By Walter Mupangwa and Christian Thierfelder/CIMMYT
The quiet Khokwe village in the Chanje Central Block in Chipata district, Zambia, was buzzing with activity on 2 April when six traditional chiefs visited the Sustainable Intensification of Maize-Legume Systems for the Eastern Province of Zambia-Africa Rising (SIMLEZA-Africa Rising) project.
Traditional leaders in African societies hold deep-rooted power in the communities, make important decisions on land use and distribution and guide villagers in times of change and uncertainty. Smallholder farmers in the Eastern Province face high labor costs and low labor availability and are confronted with the negative effects of climate variability, which require climate-resilient, low-cost alternatives to improve farm productivity. Conservation agriculture (CA)- based management practices, combined with drought-tolerant maize varieties, as suggested by SIMLEZA-Africa Rising, can reduce production costs and improve resource-use efficiency, productivity and profitability. Farmers from communities surrounding Khokwe warmly welcomed the six chiefs drawn from Chewa- and Tumbuka-speaking tribes of eastern Zambia.
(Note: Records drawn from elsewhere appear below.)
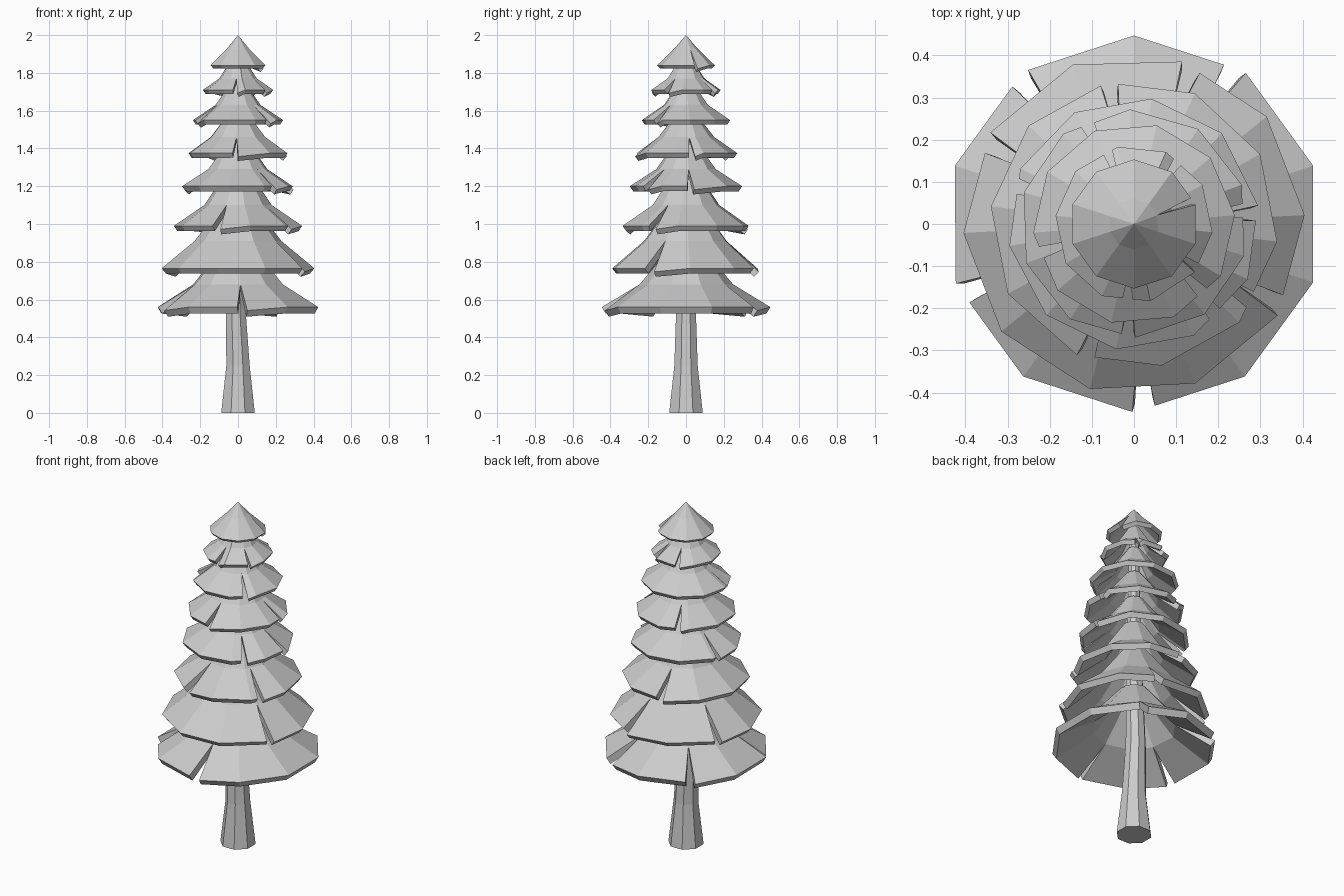
import bpy, bmesh
from math import radians, cos, sin

if "Cube" in bpy.data.objects:
    bpy.data.objects.remove(bpy.data.objects["Cube"])

grey = bpy.data.materials.new("plain_grey")
grey.use_nodes = True
COLOUR = (0.6, 0.6, 0.6, 1)
grey.diffuse_color = COLOUR
grey.node_tree.nodes["Principled BSDF"].inputs["Base Color"].default_value = COLOUR


def make_object(name, bm):
    bmesh.ops.remove_doubles(bm, verts=bm.verts, dist=0.0005)
    bmesh.ops.recalc_face_normals(bm, faces=bm.faces)
    mesh = bpy.data.meshes.new(name)
    bm.to_mesh(mesh)
    bm.free()
    mesh.materials.append(grey)
    ob = bpy.data.objects.new(name, mesh)
    bpy.context.collection.objects.link(ob)
    return ob


def on_decagon(radius, angle, turn):
    """Distance to the edge of a ten-sided outline at an angle."""
    return radius * cos(radians(18)) / cos(radians((angle - turn) % 36 - 18))


def branch_tier(name, profile, turn, slits, thick):
    """A hollow ten-sided skirt whose rim is split by tapering slits."""
    bm = bmesh.new()

    def vert(row, angle, direction, drop=0.0):
        radius, z = profile[row]
        r = on_decagon(radius, direction, turn)
        a = radians(direction)
        return bm.verts.new((r * cos(a), r * sin(a), z - drop))

    # Corners too close to a slit give way to it
    def clear(a):
        return all(abs((a - s + 180) % 360 - 180) > 7 for s in slits)
    corners = [a for a in ((turn + 36 * k) % 360 for k in range(10)) if clear(a)]
    stations = sorted([(a, False) for a in corners] + [(s % 360, True) for s in slits])

    columns = []
    for a, split in stations:
        top, mid = vert(0, a, a), vert(1, a, a)
        if split:
            before, after = vert(2, a, a - 3.5), vert(2, a, a + 3.5, 0.018)
        else:
            before = after = vert(2, a, a)
        columns.append((top, mid, before, after))
    for c, n in zip(columns, columns[1:] + columns[:1]):
        bm.faces.new((c[0], c[1], n[1], n[0]))
        bm.faces.new((c[1], c[3], n[2], n[1]))

    ob = make_object(name, bm)
    # Skirt thickness grows inward
    if ob.data.polygons[0].normal.z < 0:
        ob.data.flip_normals()
    shell = ob.modifiers.new("thickness", "SOLIDIFY")
    shell.thickness = thick
    shell.offset = -1


# Tiers from the bottom: profile (radius, height), turn, slit angles, thickness
TIERS = [
    (((0.08, 0.88), (0.25, 0.68), (0.447, 0.56)), 18, (57, 128, 202, 273), 0.04),
    (((0.07, 1.12), (0.23, 0.91), (0.405, 0.765)), 3, (70, 151, 331), 0.036),
    (((0.06, 1.28), (0.18, 1.10), (0.342, 0.99)), 29, (100, 250, 327), 0.034),
    (((0.05, 1.44), (0.16, 1.29), (0.3, 1.2)), 10, (5, 162, 312), 0.032),
    (((0.04, 1.6), (0.15, 1.46), (0.272, 1.375)), 20, (7, 115, 267), 0.03),
    (((0.035, 1.75), (0.12, 1.63), (0.24, 1.55)), 5, (197, 315), 0.028),
    (((0.03, 1.88), (0.1, 1.77), (0.187, 1.71)), 30, (55, 110, 265, 325), 0.026),
    (((0.0, 2.0), (0.06, 1.93), (0.153, 1.84)), 18, (21,), 0.025),
]
for i, (profile, turn, slits, thick) in enumerate(TIERS, 1):
    branch_tier(f"branch_tier_{i}", profile, turn, slits, thick)

# Flared, slightly bent trunk: (height, radius, x shift)
bm = bmesh.new()
rings = []
for z, r, shift in ((0, 0.096, 0), (0.25, 0.067, 0), (0.55, 0.056, -0.012),
                    (1.1, 0.042, 0), (1.88, 0.025, 0)):
    angles = [radians(22.5 + 45 * k) for k in range(8)]
    rings.append([bm.verts.new((r * cos(a) + shift, r * sin(a), z)) for a in angles])
for low, high in zip(rings, rings[1:]):
    for k in range(8):
        n = (k + 1) % 8
        bm.faces.new((low[k], low[n], high[n], high[k]))
bm.faces.new(rings[0][::-1])
bm.faces.new(rings[-1])
make_object("trunk", bm)
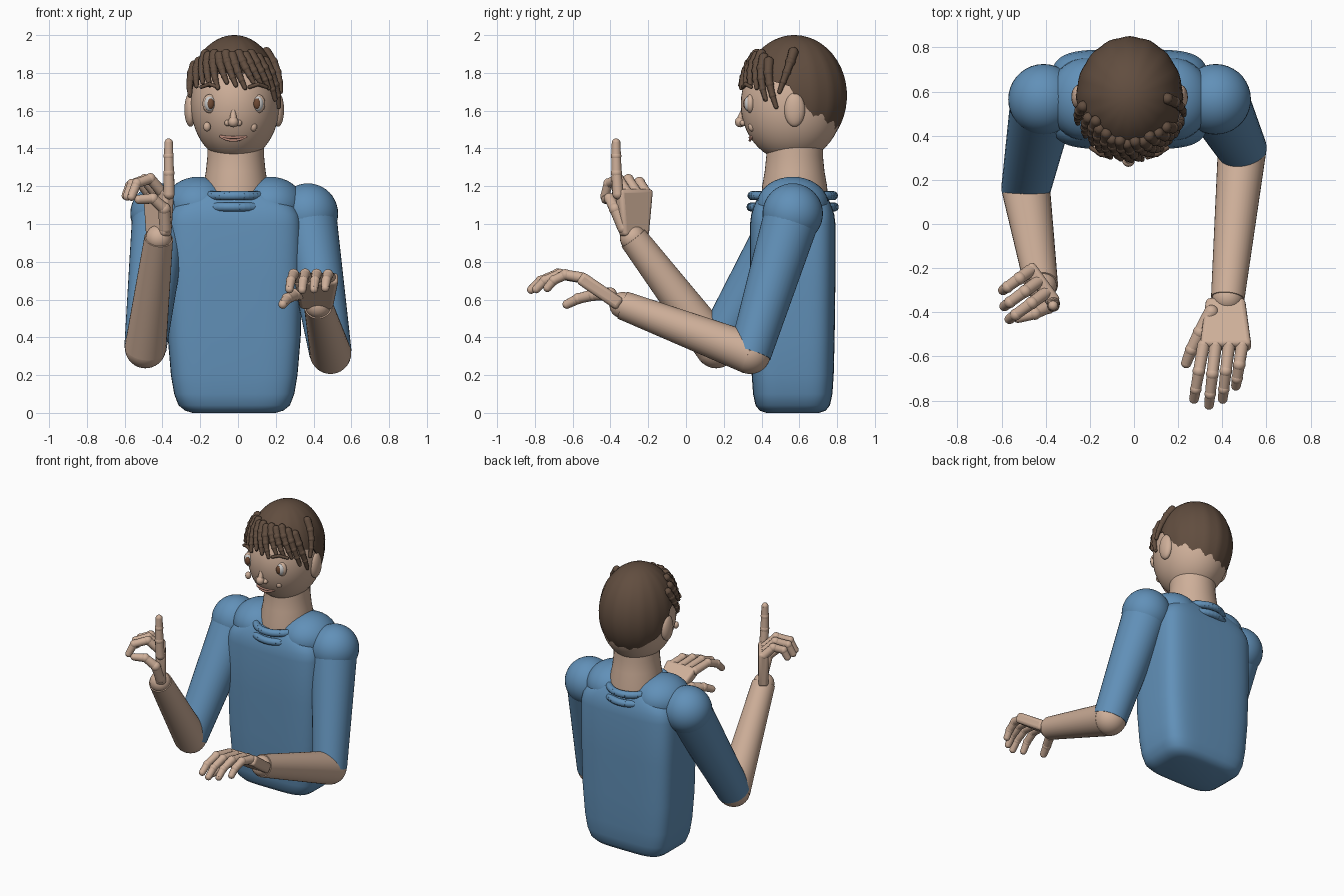
import bpy, bmesh, math
from mathutils import Vector, Matrix

if "Cube" in bpy.data.objects:
    bpy.data.objects.remove(bpy.data.objects["Cube"])


def material(name, rgb):
    m = bpy.data.materials.new(name)
    m.diffuse_color = (*rgb, 1)
    m.use_nodes = True
    m.node_tree.nodes["Principled BSDF"].inputs["Base Color"].default_value = m.diffuse_color
    return m


SKIN = material("skin", (0.62, 0.43, 0.32))
BLUE = material("shirt_blue", (0.12, 0.28, 0.48))
BROWN = material("hair_brown", (0.12, 0.075, 0.05))
WHITE = material("eye_white", (0.7, 0.7, 0.7))
IRIS = material("iris_brown", (0.16, 0.07, 0.035))
LIP = material("lip", (0.5, 0.26, 0.2))


def ball(bm, c, r, seg=24):
    r = (r, r, r) if isinstance(r, (int, float)) else r
    bmesh.ops.create_uvsphere(bm, u_segments=seg, v_segments=seg // 2 + 2, radius=1,
                              matrix=Matrix.Translation(c) @ Matrix.Diagonal((*r, 1)))


def rod(bm, p, q, r1, r2, seg=24):
    p, q = Vector(p), Vector(q)
    rot = (q - p).to_track_quat('Z', 'Y').to_matrix().to_4x4()
    bmesh.ops.create_cone(bm, cap_ends=True, segments=seg, radius1=r1, radius2=r2,
                          depth=(q - p).length, matrix=Matrix.Translation((p + q) / 2) @ rot)


def chain(bm, pts, r1, r2, bulge=1.1, seg=14):
    """Jointed limb: tapered rods with a ball at every joint."""
    n = len(pts) - 1
    rad = [r1 + (r2 - r1) * i / n for i in range(n + 1)]
    for i, p in enumerate(pts):
        ball(bm, p, rad[i] * (bulge if 0 < i < n else 1.0), seg)
        if i < n:
            rod(bm, p, pts[i + 1], rad[i], rad[i + 1], seg)


def loft(bm, rings):
    """Skin closed rings of equal length and cap both ends."""
    vs = [[bm.verts.new(p) for p in ring] for ring in rings]
    n = len(vs[0])
    for a, b in zip(vs, vs[1:]):
        for i in range(n):
            bm.faces.new((a[i], a[(i + 1) % n], b[(i + 1) % n], b[i]))
    bm.faces.new(vs[0])
    bm.faces.new(vs[-1])


def finish(bm, name, mat, bevel=0):
    bmesh.ops.recalc_face_normals(bm, faces=bm.faces)
    me = bpy.data.meshes.new(name)
    bm.to_mesh(me)
    bm.free()
    ob = bpy.data.objects.new(name, me)
    bpy.context.collection.objects.link(ob)
    me.materials.append(mat)
    if bevel:
        b = ob.modifiers.new("bevel", 'BEVEL')
        b.width, b.segments = bevel, 3
    bpy.ops.object.select_all(action='DESELECT')
    ob.select_set(True)
    bpy.context.view_layer.objects.active = ob
    bpy.ops.object.shade_smooth_by_angle(angle=math.radians(45))
    return ob


def part(name, mat, fn, *args):
    bm = bmesh.new()
    fn(bm, *args)
    return finish(bm, name, mat)


def spow(v, e):
    return math.copysign(abs(v) ** e, v)


CX, CY = -0.02, 0.565

# Torso: stacked rounded-rectangle sections (z, half width, half depth)
sections = [(0, .22, .14), (.012, .26, .175), (.04, .295, .197), (.1, .318, .21), (.2, .335, .217),
            (.4, .352, .222), (.7, .36, .226), (1.0, .36, .226), (1.05, .35, .22), (1.09, .325, .208),
            (1.12, .28, .195), (1.15, .21, .18)]
rings = []
for z, hx, hy in sections:
    angs = [2 * math.pi * i / 64 for i in range(64)]
    rings.append([(CX + hx * spow(math.cos(a), .45), CY + hy * spow(math.sin(a), .45), z) for a in angs])
bm = bmesh.new()
loft(bm, rings)
finish(bm, "torso", BLUE)

# Shoulder slopes beside the neck
for s, side in ((1, "left"), (-1, "right")):
    part(side + "_shoulder_slope", BLUE, ball, (CX + s * .19, CY, 1.1), (.18, .19, .15), 32)

# Collar rings
for i, (rx, ry, z) in enumerate(((.175, .215, 1.15), (.19, .22, 1.09))):
    bm = bmesh.new()
    path = [(CX + rx * math.cos(a), CY + ry * math.sin(a), z)
            for a in [2 * math.pi * k / 48 for k in range(48)]]
    for k in range(48):
        ball(bm, path[k], .024, 10)
        rod(bm, path[k], path[(k + 1) % 48], .024, .024, 12)
    finish(bm, f"collar_{i + 1}", BLUE)

# Neck and head
bm = bmesh.new()
loft(bm, [[(-.012 + r * math.cos(a), .575 + r * math.sin(a), z)
           for a in [2 * math.pi * k / 40 for k in range(40)]]
          for z, r in ((1.1, .178), (1.2, .172), (1.28, .158), (1.36, .15), (1.46, .15))])
finish(bm, "neck", SKIN)
part("head", SKIN, ball, (-.015, .56, 1.635), (.235, .27, .305), 48)
for s, side in ((1, "left"), (-1, "right")):
    part(side + "_ear", SKIN, ball, (CX + s * .232, .575, 1.605), (.032, .055, .09))

# Hair cap, with a hairline that drops behind the ears
HC, HR = (-.02, .575, 1.68), (.242, .275, .32)


def on_hair(az, z, k=1.0):
    w = k * math.sqrt(max(0, 1 - ((z - HC[2]) / HR[2]) ** 2))
    return Vector((HC[0] + HR[0] * w * math.sin(az), HC[1] - HR[1] * w * math.cos(az), z))


def hairline(az):
    y = -math.cos(az)
    keys = [(-1, 1.80), (-.1, 1.73), (.2, 1.58), (1, 1.46)]
    for (a, za), (b, zb) in zip(keys, keys[1:]):
        if y <= b:
            return za + (zb - za) * (y - a) / (b - a)
    return keys[-1][1]


rings = []
for j in range(19):
    ring = []
    for i in range(64):
        az = 2 * math.pi * i / 64
        zb = hairline(az)
        end = math.acos((zb - HC[2]) / HR[2])
        t = max(j, .1) / 17 * end if j < 18 else end
        k = 1 + .008 * math.cos(az * 16) * min(1, j / 8)
        ring.append(on_hair(az, HC[2] + HR[2] * math.cos(t), k if j < 18 else .85))
    rings.append(ring)
bm = bmesh.new()
loft(bm, rings)
finish(bm, "hair_cap", BROWN)

# Fringe locks: start angle, end angle, top z, bottom z
locks = [(-80, -66, 1.84, 1.68), (-66, -52, 1.86, 1.73)]
locks += [(-58 + 11 * i, -42 + 11 * i, 1.90 - .01 * (i % 2), 1.75 - .015 * (i % 3)) for i in range(9)]
locks += [(42, 58, 1.88, 1.66), (54, 70, 1.86, 1.62), (88, 74, 1.91, 1.70)]
bm = bmesh.new()
for a0, a1, z0, z1 in locks:
    pts = [on_hair(math.radians(a0 + (a1 - a0) * t / 4), z0 + (z1 - z0) * t / 4, 1.02 + .01 * t)
           for t in range(5)]
    chain(bm, pts, .027, .012, 1.15, 10)
finish(bm, "fringe", BROWN)

# Face
for x, d, side in ((.106, -1, "left"), (-.15, 1, "right")):
    part(side + "_eyelid", SKIN, ball, (x, .342, 1.637), (.038, .024, .05))
    part(side + "_eye", WHITE, ball, (x, .332, 1.637), (.029, .024, .04))
    part(side + "_iris", IRIS, ball, (x + d * .005, .317, 1.637), (.019, .014, .029), 16)
    part(side + "_cheek", SKIN, ball, (x + (-.025 if d < 0 else -.014), .35, 1.515), (.02, .02, .025), 16)
    part(side + "_brow", BROWN, chain,
         [(x - d * .045, .345, 1.725), (x, .316, 1.74), (x + d * .045, .302, 1.725)], .01, .01)
bm = bmesh.new()
rod(bm, (-.025, .302, 1.60), (-.025, .285, 1.54), .012, .022, 16)
ball(bm, (-.025, .287, 1.54), .028)
for s in (1, -1):
    ball(bm, (-.025 + s * .03, .302, 1.535), .017, 16)
finish(bm, "nose", SKIN)
for name, sag, z in (("upper_lip", .006, 1.464), ("lower_lip", .02, 1.462)):
    pts = [(-.025 + .066 * t, .338 + .012 * t * t, z - sag * (1 - t * t)) for t in (-1, -.6, -.2, .2, .6, 1)]
    part(name, LIP, chain, pts, .007, .007, 1.0, 10)

# Arms: shoulder, elbow and wrist positions
arms = {"left": ((.37, .565, 1.055), (.49, .34, .315), (.425, -.335, .57)),
        "right": ((-.41, .565, 1.055), (-.49, .16, .345), (-.42, -.28, .925))}
for side, (sh, el, wr) in arms.items():
    part(side + "_shoulder", BLUE, ball, sh, .16, 36)
    part(side + "_sleeve", BLUE, rod, sh, el, .15, .112, 36)
    part(side + "_elbow", SKIN, ball, el, .109, 32)
    part(side + "_forearm", SKIN, rod, el, wr, .11, .076, 36)
    part(side + "_wrist", SKIN, ball, wr, .07)


def palm(name, c, width, length, size):
    w, l = Vector(width).normalized(), Vector(length).normalized()
    m = Matrix((w, l, w.cross(l))).transposed().to_4x4()
    bm = bmesh.new()
    bmesh.ops.create_cube(bm, size=1)
    for v in bm.verts:
        if v.co.y < 0:
            v.co.x *= .75
    bmesh.ops.transform(bm, verts=bm.verts,
                        matrix=Matrix.Translation(c) @ m @ Matrix.Diagonal((*size, 1)))
    finish(bm, name, SKIN, .02)


# Left hand: palm down, fingers reaching forward
palm("left_palm", (.415, -.455, .645), (1, 0, 0), (0, -.22, .15), (.235, .26, .07))
for name, x0, x1, k in (("index", .315, .272, .9), ("middle", .37, .34, 1),
                        ("ring", .43, .402, .9), ("little", .49, .462, .68)):
    prof = [(0, .715), (.13, .735), (.22, .70), (.27, .652)]
    pts = [(x0 + (x1 - x0) * d / .27, -.55 - d * k, .715 + (z - .715) * (.5 + .5 * k)) for d, z in prof]
    part("left_" + name + "_finger", SKIN, chain, pts, .029, .022)
part("left_thumb", SKIN, chain,
     [(.35, -.40, .63), (.30, -.49, .625), (.26, -.57, .605), (.237, -.63, .575)], .034, .024)

# Right hand: index raised, the other fingers curled towards the thumb
palm("right_palm", (-.42, -.275, 1.06), (.13, -.18, 0), (0, 0, 1), (.22, .25, .065))
part("right_index_finger", SKIN, chain,
     [(-.365, -.36, 1.16), (-.366, -.368, 1.27), (-.367, -.37, 1.36), (-.367, -.37, 1.43)], .03, .023)
for name, x, y, k in (("middle", -.40, -.312, 1), ("ring", -.435, -.262, .93), ("little", -.472, -.212, .74)):
    prof = [(0, 1.165), (.08, 1.24), (.17, 1.215), (.205, 1.145)]
    pts = [(x - .8 * d * k, y - .58 * d * k, 1.165 + (z - 1.165) * k) for d, z in prof]
    part("right_" + name + "_finger", SKIN, chain, pts, .029, .023)
part("right_thumb", SKIN, chain,
     [(-.385, -.33, .98), (-.39, -.375, 1.08), (-.45, -.405, 1.135), (-.525, -.425, 1.13)], .034, .024)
Nyao traditional dancers known as “Gule Wankulu” and Ngoni dancers also joined the farmers in welcoming and entertaining the chiefs, who were accompanied by two representatives from the Ministry of Chiefs Affairs, village headmen, councilors and officers from the District Agricultural Coordinator’s Office (DACO). They were invited by the SIMLEZA-Africa Rising project team with representatives from CIMMYT, community agricultural committees, the International Institute of Tropical Agriculture (IITA), the Ministry of Agriculture and Livestock (MAL), the National Agricultural Information Service (NAIS), Total LandCare (TLC) and the Zambia Agricultural Research Institute (ZARI). SIMLEZA-Africa Rising is funded by USAID-Feed the Future. The chiefs visited trial sites in Khokwe, including a maize regional on-farm trial.
Farmers are directly involved in selecting the best maize varieties from the 20 that are being tested, which was emphasized in explaining participatory varietal selection. Most crops appeared stressed by drought, as the area had not received any rain for one month. ‘’These varieties are really drought-tolerant,’’ remarked Chief Magodi as participants left the maize regional on-farm trial to visit a maize mother-baby trial, where 12 drought-tolerant maize varieties are being tested. At the CA trial, the chiefs studied maize crops planted under zero tillage in rotation or intercropped with cowpeas.
The chiefs observed that maize in the ridge and furrow system was severely moisture-stressed while maize on the CA plots was still green and growing well. ‘’I never knew that there are such activities happening in our district,’’ exclaimed Chief Misholo from the Chiparamba block in Chipata district, adding that the visit was an “eye-opener” for him.
CIMMYT’s Walter Mupangwa highlighted environmentally-friendly products used on CA fields and the procedures farmers should follow when using herbicides. for weed control. Next to the CA field, new animal traction seeding equipment was showcased, including the animal traction direct seeder, Magoye ripper tines and a hand-held no-till planter. An agro-dealer from ATS Agro-Chemicals, part of the SIMLEZA-Africa Rising innovation network, displayed the herbicides and pesticides available for smallholder farmers in the region. Farmers were keen on interacting with the traditional leaders on farming-related issues. Main discussion points included the need to improve market links and information flow for soybean and maize crops.
Chief Mban’gombe encouraged farmers to diversify the crops they grow in the face of low prices for maize. The chiefs strongly advocated for SIMLEZA-Africa Rising to set up trials in their areas to help disseminate technology to more farming households within their jurisdiction. The chiefs’ visit is a major breakthrough for the SIMLEZA-Africa Rising project. The support of traditional leaders is a main driver of change toward more sustainable intensification.